▶ Exercise
Go through the data line by line. Copy each one holding the string "axis".

[[ Dataset entries open ]]

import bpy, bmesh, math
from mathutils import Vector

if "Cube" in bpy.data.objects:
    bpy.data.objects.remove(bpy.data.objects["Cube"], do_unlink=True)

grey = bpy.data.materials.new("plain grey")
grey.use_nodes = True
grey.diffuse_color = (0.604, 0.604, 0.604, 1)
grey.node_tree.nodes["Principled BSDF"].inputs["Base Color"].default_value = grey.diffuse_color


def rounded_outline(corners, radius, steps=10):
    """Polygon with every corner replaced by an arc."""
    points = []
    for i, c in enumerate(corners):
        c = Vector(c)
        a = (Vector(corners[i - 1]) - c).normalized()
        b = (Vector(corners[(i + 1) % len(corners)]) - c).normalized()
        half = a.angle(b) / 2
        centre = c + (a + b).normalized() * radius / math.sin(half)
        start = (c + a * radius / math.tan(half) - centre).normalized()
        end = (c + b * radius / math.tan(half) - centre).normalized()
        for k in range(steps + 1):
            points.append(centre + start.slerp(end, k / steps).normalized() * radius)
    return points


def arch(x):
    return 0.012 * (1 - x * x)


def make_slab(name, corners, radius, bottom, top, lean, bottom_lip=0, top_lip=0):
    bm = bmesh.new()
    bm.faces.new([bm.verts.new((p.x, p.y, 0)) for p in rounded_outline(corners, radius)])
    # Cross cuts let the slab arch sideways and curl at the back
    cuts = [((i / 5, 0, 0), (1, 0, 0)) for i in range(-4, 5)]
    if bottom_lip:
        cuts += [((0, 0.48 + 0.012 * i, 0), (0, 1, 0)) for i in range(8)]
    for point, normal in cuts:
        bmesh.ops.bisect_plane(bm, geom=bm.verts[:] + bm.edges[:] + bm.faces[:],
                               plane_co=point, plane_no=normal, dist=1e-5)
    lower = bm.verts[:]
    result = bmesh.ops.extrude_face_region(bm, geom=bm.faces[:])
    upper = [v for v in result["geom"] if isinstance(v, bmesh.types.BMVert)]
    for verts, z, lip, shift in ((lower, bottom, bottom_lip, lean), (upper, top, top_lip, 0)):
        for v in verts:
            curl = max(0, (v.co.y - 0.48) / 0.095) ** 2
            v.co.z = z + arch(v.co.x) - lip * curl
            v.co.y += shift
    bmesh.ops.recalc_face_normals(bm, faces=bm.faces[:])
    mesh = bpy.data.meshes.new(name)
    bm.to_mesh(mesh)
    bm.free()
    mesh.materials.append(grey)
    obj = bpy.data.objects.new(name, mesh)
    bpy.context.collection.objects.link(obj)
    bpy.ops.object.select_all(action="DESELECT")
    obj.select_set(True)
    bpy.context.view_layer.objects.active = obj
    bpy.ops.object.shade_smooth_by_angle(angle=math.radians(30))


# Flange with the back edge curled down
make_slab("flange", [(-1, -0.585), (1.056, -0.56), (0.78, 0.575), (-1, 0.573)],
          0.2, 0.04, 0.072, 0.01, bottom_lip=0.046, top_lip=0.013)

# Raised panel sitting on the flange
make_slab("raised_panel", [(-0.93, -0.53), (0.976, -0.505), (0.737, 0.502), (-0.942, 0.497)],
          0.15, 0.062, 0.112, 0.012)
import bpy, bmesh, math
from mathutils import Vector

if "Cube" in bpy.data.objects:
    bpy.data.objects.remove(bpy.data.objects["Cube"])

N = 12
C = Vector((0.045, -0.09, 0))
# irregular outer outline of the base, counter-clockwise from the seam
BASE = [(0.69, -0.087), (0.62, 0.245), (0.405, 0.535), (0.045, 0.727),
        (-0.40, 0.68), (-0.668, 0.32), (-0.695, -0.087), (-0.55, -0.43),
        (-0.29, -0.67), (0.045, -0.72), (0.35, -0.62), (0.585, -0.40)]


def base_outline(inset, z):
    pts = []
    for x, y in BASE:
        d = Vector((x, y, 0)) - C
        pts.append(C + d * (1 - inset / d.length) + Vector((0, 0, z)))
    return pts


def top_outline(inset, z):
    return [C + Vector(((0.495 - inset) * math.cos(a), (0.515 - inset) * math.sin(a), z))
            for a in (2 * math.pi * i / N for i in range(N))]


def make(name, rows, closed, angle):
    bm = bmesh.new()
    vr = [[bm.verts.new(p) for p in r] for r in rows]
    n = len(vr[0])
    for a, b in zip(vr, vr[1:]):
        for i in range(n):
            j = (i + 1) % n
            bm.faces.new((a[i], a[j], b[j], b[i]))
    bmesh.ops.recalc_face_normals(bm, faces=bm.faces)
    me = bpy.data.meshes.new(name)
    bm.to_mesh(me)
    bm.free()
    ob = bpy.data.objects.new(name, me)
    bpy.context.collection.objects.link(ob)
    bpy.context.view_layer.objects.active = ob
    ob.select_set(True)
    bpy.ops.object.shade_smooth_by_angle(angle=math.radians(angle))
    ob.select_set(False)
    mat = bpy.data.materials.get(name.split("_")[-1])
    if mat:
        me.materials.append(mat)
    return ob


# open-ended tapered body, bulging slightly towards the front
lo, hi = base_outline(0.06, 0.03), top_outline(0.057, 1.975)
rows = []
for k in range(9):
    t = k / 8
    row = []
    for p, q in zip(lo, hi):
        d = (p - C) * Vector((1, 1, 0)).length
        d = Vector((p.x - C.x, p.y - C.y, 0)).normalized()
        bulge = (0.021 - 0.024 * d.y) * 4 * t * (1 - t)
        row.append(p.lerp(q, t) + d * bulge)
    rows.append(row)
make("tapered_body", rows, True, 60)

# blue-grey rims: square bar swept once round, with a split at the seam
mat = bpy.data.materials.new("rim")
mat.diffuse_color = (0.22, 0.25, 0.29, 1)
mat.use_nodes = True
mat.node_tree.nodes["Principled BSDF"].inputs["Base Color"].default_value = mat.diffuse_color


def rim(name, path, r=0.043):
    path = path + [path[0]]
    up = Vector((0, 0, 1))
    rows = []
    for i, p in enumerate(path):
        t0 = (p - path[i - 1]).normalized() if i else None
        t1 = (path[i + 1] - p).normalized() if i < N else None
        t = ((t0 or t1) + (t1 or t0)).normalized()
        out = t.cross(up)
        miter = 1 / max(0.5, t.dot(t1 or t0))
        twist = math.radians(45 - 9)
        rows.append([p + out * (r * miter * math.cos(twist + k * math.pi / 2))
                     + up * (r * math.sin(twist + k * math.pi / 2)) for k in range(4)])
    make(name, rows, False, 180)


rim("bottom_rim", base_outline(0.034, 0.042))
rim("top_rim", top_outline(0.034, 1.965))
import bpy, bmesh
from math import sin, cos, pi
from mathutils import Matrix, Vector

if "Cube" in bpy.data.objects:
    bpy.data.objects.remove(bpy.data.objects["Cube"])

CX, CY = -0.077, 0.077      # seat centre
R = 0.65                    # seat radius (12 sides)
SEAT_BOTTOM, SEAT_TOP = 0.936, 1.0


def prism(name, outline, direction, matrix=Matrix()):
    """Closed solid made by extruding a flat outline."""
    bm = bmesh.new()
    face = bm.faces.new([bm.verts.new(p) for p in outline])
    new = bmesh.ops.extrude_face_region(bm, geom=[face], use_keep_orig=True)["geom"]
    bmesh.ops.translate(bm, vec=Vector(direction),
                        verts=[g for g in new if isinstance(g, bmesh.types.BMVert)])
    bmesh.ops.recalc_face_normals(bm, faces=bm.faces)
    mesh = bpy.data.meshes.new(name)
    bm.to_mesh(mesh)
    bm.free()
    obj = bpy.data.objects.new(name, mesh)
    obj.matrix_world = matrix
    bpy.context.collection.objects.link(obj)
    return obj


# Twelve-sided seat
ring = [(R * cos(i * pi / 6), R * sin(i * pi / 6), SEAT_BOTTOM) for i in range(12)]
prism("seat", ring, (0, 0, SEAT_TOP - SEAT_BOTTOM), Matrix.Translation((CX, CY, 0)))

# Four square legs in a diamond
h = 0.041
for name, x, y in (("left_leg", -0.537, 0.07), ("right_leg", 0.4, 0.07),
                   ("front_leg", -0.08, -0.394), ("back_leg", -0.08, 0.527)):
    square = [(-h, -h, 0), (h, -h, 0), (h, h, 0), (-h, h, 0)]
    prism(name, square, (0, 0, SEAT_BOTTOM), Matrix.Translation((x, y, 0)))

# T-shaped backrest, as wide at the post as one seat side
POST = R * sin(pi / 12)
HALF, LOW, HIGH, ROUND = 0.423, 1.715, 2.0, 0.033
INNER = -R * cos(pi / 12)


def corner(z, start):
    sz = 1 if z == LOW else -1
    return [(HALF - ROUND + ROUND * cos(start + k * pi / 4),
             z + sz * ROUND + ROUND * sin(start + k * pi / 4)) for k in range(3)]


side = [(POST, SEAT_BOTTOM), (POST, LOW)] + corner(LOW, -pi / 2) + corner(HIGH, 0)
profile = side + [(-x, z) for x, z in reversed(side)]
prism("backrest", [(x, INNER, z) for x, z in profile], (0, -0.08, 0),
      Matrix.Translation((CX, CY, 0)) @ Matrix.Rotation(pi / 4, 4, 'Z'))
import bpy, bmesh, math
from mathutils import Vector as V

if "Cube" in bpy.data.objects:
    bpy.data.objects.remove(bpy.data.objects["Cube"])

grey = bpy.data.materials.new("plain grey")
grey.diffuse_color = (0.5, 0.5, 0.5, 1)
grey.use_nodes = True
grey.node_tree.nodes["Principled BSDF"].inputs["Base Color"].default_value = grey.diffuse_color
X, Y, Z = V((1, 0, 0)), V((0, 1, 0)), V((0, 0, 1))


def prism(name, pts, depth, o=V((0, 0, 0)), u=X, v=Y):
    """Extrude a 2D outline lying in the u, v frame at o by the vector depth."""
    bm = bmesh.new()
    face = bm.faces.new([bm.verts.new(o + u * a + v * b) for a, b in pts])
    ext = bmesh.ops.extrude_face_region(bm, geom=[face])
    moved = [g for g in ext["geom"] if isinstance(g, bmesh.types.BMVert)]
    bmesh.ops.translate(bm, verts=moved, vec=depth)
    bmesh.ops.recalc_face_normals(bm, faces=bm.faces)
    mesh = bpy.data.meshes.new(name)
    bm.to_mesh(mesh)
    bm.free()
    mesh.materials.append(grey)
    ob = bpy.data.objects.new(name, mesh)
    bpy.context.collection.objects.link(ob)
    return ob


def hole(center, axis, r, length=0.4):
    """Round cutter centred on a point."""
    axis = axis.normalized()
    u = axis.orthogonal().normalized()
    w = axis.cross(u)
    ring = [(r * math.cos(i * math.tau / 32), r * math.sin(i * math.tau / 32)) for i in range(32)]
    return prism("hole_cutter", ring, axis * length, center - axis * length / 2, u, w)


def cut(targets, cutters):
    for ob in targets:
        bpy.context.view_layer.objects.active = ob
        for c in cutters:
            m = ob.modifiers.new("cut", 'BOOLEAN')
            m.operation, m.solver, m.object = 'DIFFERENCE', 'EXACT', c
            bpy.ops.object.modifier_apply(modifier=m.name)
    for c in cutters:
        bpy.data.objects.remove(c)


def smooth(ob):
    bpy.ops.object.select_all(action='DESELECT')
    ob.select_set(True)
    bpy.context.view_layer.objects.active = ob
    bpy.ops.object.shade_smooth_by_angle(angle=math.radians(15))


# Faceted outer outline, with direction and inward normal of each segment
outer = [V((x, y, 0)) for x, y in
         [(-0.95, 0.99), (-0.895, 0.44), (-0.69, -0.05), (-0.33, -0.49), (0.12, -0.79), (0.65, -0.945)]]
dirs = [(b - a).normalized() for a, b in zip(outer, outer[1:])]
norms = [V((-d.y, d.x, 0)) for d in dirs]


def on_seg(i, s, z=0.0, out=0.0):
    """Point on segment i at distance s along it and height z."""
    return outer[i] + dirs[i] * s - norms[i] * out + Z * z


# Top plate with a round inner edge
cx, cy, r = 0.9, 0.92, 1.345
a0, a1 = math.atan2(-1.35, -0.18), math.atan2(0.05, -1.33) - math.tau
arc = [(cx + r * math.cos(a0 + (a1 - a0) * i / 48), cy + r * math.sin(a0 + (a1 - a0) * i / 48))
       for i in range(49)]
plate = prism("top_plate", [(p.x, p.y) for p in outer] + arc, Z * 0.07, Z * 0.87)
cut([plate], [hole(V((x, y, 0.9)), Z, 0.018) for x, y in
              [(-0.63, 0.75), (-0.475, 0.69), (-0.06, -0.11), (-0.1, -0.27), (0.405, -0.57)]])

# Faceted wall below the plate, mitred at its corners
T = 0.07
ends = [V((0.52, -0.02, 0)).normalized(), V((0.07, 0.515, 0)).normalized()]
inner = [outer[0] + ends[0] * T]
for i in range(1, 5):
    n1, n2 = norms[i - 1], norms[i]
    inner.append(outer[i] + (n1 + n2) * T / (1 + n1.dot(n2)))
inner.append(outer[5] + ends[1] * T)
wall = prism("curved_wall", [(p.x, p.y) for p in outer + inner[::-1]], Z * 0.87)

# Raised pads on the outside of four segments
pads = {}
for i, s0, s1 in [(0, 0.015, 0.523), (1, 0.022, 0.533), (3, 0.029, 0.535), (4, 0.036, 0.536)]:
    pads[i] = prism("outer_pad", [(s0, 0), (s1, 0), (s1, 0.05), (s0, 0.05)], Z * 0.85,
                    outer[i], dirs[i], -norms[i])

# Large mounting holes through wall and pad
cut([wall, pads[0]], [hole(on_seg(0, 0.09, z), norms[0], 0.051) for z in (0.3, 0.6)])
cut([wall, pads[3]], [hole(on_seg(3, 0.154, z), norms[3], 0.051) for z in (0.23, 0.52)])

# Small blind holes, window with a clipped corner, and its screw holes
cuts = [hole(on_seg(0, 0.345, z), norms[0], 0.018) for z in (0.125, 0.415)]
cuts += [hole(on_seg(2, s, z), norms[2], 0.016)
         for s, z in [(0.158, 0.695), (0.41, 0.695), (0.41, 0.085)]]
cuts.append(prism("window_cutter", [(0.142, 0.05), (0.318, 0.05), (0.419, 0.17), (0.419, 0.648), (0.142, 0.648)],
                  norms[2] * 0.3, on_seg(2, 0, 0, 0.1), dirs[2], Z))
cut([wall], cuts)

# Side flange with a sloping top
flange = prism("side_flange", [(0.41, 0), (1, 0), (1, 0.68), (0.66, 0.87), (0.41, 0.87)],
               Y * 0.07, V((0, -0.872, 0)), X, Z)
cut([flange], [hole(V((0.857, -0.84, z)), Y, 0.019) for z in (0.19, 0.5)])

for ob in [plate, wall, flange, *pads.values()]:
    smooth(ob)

[[ Dataset entries closed ]]

▶ Worked solution
def hole(center, axis, r, length=0.4):
    axis = axis.normalized()
    u = axis.orthogonal().normalized()
    w = axis.cross(u)
    return prism("hole_cutter", ring, axis * length, center - axis * length / 2, u, w)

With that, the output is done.